▶ **What to produce**:
Write out exactly the lines of the entries below from the one holding "v_segments=16, radius=1, matrix=matrix)" to the one holding "side * 0.3)", inclusive, and leave out all other lines.

Plain-text document sources
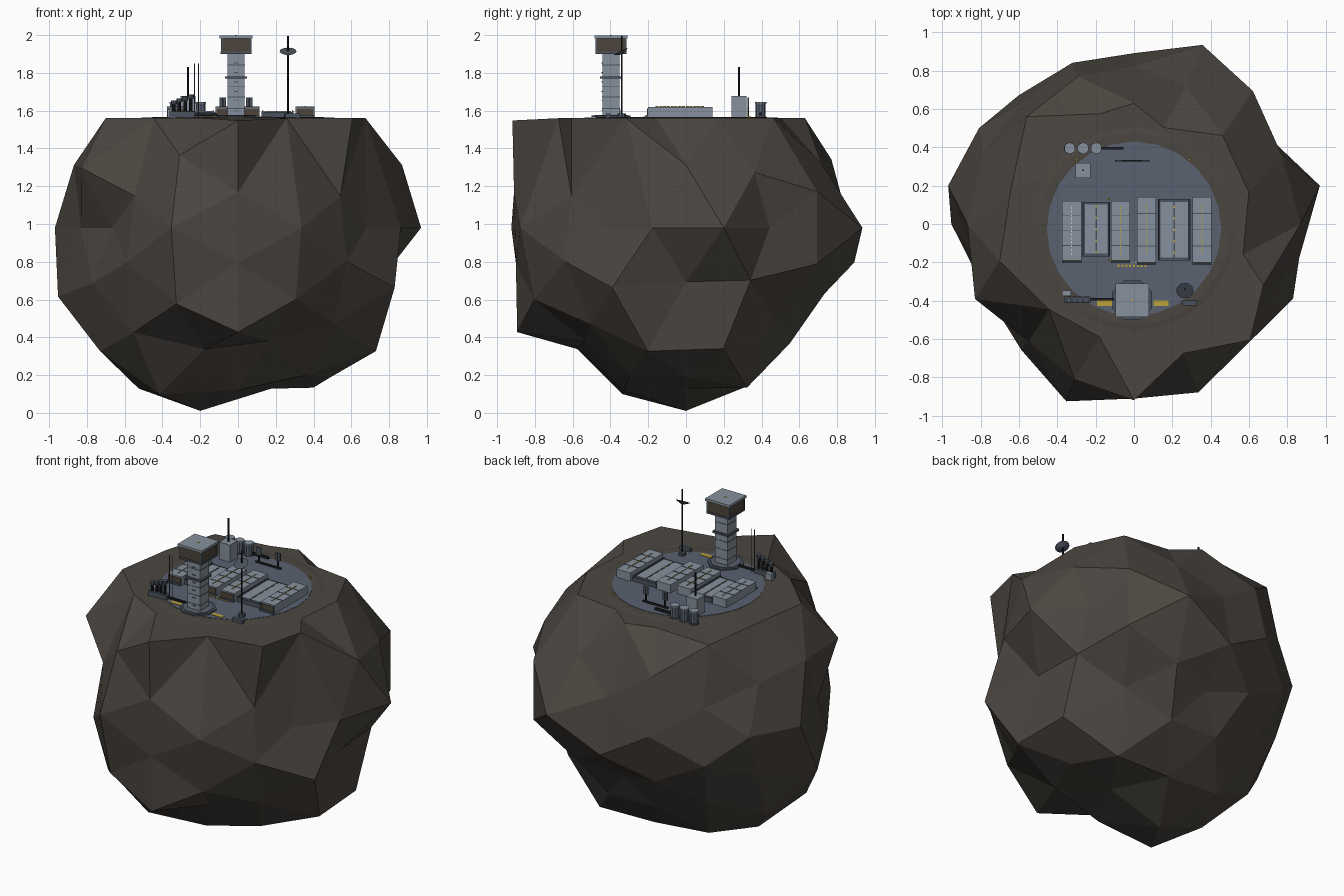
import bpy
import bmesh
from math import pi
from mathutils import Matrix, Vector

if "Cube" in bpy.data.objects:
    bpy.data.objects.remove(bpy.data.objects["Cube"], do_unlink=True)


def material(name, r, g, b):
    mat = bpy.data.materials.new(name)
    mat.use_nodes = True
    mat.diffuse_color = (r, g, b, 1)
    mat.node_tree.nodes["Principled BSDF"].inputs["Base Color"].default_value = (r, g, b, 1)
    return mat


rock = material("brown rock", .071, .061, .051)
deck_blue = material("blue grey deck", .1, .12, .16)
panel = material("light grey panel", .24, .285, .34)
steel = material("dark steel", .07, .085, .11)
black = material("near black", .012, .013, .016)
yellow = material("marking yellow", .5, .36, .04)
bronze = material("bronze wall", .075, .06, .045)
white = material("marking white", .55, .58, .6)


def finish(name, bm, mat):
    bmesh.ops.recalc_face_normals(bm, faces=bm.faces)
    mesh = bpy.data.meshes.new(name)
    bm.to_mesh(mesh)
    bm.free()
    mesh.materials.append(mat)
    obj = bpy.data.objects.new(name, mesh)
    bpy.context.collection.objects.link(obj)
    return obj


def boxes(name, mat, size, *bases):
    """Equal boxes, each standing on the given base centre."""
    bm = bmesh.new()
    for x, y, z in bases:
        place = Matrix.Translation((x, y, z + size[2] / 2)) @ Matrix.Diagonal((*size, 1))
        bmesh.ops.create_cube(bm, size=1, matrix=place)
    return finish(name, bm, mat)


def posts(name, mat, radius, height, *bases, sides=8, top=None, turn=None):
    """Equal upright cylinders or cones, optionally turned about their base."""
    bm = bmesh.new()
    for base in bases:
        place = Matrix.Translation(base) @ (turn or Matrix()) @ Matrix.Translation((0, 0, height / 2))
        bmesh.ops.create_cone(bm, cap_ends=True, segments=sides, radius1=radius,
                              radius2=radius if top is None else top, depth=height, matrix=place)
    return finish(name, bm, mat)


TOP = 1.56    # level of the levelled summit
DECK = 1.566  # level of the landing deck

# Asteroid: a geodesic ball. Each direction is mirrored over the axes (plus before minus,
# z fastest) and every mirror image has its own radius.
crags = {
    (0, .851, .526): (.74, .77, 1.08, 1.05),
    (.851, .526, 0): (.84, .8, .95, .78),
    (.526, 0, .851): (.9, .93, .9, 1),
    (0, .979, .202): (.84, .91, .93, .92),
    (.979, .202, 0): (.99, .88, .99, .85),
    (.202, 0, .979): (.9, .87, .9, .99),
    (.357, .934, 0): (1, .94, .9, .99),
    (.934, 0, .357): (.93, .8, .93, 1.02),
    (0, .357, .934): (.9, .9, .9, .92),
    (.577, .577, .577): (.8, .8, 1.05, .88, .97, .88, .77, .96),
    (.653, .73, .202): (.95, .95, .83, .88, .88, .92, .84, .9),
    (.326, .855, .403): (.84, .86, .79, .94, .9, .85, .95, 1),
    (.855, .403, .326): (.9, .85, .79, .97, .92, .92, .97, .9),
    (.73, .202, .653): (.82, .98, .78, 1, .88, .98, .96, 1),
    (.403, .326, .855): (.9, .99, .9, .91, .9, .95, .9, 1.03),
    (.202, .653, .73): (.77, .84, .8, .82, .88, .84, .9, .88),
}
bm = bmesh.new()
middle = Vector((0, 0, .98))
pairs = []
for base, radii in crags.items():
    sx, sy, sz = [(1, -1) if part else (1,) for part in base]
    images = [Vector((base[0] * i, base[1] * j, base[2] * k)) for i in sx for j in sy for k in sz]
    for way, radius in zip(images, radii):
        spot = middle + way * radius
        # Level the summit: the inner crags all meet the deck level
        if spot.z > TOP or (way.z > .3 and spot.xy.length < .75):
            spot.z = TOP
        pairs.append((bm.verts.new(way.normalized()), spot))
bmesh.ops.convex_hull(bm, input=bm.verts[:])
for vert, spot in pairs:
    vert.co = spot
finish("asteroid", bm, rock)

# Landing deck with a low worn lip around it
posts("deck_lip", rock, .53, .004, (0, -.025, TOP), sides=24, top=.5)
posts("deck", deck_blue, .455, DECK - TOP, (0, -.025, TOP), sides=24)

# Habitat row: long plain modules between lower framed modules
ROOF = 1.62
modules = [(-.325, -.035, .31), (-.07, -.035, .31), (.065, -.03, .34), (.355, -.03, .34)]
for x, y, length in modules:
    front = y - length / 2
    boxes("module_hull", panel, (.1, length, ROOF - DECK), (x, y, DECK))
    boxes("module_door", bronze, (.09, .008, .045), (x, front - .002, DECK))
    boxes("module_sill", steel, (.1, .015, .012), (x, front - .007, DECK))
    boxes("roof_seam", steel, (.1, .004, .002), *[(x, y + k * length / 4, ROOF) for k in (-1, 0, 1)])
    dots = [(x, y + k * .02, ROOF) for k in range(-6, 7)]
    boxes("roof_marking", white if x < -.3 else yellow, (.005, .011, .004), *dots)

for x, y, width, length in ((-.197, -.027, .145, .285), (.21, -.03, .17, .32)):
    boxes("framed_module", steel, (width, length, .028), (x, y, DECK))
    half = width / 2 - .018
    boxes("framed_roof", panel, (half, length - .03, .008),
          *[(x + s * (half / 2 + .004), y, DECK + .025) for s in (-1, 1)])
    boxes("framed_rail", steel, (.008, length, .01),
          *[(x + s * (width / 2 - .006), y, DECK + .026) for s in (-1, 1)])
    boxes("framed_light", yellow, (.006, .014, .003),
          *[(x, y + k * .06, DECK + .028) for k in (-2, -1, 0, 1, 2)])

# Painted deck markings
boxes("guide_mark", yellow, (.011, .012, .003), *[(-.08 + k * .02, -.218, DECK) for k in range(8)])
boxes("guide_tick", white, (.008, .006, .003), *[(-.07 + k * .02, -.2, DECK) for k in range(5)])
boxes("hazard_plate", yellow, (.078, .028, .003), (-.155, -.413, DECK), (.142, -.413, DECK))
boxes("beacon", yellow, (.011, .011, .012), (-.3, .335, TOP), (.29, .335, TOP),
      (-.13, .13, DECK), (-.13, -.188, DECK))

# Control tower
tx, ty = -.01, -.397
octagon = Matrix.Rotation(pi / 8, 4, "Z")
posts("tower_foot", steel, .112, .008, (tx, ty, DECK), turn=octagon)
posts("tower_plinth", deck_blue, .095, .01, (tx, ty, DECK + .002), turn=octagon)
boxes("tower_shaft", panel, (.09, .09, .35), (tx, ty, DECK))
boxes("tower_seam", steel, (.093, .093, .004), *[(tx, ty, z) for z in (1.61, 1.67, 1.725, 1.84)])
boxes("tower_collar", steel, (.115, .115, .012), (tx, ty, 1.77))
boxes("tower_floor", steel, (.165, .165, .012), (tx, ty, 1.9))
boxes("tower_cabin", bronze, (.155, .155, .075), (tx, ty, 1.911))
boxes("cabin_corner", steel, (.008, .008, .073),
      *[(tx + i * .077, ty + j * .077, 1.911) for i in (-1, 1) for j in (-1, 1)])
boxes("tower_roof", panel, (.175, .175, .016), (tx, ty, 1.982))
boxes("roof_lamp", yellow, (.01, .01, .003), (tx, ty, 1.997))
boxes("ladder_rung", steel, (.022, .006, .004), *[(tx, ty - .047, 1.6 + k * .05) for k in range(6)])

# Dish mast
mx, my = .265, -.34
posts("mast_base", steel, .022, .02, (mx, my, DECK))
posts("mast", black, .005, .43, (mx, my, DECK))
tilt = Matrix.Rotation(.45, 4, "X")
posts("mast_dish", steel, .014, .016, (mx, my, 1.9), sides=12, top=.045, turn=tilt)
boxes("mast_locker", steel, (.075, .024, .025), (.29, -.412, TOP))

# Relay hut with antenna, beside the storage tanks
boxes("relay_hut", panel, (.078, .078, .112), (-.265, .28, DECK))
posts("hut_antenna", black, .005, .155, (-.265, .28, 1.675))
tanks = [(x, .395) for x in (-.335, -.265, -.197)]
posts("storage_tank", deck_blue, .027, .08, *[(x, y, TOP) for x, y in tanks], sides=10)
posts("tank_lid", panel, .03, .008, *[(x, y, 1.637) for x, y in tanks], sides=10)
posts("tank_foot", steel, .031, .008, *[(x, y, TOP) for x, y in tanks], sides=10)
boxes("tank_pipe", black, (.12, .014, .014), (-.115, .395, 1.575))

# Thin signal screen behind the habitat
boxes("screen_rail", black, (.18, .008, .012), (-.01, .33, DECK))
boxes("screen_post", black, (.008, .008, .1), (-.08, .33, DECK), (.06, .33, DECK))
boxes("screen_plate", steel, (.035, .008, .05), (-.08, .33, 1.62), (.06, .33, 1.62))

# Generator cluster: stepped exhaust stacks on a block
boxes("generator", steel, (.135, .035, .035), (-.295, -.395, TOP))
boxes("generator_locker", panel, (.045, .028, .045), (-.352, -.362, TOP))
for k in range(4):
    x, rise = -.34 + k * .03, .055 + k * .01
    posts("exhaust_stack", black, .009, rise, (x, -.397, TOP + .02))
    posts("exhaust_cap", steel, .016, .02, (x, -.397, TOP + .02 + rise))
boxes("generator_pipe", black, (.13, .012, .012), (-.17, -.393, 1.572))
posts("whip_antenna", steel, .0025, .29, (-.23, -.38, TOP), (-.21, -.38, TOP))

...

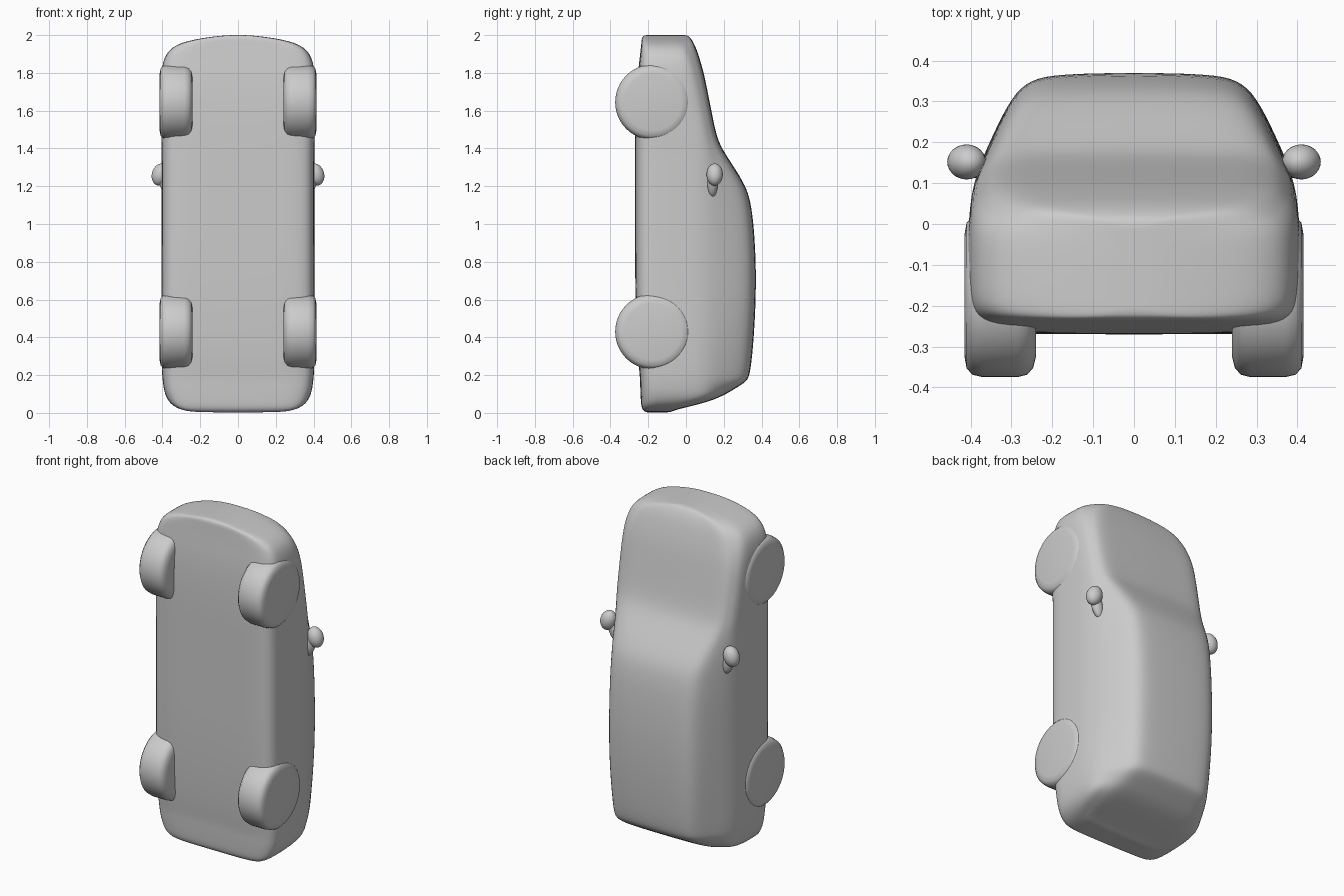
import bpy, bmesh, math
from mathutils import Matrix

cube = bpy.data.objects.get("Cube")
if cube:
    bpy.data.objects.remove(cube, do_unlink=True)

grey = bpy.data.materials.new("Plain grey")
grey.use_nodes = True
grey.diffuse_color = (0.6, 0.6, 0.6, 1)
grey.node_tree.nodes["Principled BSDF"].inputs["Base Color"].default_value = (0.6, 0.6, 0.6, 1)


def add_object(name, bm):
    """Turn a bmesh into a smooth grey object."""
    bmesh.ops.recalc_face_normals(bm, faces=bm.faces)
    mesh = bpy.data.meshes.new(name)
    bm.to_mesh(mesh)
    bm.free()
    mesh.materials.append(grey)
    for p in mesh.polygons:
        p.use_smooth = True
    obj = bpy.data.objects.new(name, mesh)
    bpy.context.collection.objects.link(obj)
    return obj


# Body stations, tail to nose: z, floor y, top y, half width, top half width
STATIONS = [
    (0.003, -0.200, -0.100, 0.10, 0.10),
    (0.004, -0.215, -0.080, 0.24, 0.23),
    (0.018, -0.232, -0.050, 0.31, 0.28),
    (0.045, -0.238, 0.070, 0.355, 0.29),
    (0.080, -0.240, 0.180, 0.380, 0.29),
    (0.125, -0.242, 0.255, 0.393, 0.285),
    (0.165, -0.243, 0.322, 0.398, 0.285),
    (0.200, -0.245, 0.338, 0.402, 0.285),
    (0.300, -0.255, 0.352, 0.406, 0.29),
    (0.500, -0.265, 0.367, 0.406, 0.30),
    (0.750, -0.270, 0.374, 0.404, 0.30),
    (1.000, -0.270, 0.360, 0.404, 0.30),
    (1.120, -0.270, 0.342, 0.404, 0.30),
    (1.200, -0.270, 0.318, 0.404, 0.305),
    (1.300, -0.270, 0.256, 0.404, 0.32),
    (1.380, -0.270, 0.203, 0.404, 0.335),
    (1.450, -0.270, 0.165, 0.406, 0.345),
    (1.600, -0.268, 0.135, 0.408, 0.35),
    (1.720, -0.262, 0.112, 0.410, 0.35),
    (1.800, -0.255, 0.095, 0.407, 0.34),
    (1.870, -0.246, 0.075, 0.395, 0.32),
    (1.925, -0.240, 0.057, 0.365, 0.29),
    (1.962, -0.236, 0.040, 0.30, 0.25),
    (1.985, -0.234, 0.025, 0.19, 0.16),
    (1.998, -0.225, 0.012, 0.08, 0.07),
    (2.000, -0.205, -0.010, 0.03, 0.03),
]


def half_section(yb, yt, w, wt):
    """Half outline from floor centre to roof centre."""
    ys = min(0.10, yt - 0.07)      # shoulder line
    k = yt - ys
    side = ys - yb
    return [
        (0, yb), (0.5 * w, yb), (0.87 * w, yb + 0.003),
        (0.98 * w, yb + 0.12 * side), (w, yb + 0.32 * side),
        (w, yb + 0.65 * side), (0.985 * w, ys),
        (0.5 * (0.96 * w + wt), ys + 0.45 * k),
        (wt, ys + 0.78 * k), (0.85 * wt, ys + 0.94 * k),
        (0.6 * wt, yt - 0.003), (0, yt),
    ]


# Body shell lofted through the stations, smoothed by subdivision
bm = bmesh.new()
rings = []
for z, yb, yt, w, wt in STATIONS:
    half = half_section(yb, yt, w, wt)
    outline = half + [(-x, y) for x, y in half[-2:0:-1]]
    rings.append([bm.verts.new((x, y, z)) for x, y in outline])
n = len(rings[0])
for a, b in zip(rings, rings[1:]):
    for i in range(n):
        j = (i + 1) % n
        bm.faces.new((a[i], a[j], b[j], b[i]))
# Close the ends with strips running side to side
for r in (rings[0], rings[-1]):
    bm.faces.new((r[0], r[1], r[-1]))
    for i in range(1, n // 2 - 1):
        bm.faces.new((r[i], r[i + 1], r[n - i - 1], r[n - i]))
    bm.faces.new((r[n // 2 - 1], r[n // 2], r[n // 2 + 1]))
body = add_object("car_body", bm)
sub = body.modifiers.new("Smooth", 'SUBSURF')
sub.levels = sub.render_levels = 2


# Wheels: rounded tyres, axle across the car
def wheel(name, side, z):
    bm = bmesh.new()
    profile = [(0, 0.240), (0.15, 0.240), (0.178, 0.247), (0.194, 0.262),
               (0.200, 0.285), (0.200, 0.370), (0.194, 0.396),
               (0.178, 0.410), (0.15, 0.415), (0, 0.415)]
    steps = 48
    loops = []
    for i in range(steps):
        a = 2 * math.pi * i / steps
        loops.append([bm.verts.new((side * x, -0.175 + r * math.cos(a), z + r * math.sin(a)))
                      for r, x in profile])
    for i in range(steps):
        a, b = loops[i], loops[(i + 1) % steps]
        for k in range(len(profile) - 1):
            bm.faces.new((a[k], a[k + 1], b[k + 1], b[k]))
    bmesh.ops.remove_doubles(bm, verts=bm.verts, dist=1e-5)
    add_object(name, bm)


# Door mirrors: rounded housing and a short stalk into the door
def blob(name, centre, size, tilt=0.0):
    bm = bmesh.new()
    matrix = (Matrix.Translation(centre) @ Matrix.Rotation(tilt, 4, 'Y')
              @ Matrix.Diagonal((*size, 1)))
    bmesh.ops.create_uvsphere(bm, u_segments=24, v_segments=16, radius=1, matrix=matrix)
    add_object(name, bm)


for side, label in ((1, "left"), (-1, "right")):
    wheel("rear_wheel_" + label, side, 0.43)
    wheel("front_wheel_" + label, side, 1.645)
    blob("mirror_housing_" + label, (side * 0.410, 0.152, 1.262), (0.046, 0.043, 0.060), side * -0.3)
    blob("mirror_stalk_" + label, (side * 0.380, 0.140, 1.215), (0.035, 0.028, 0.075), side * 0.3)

▶ **Output**:
    bmesh.ops.create_uvsphere(bm, u_segments=24, v_segments=16, radius=1, matrix=matrix)
    add_object(name, bm)


for side, label in ((1, "left"), (-1, "right")):
    wheel("rear_wheel_" + label, side, 0.43)
    wheel("front_wheel_" + label, side, 1.645)
    blob("mirror_housing_" + label, (side * 0.410, 0.152, 1.262), (0.046, 0.043, 0.060), side * -0.3)
    blob("mirror_stalk_" + label, (side * 0.380, 0.140, 1.215), (0.035, 0.028, 0.075), side * 0.3)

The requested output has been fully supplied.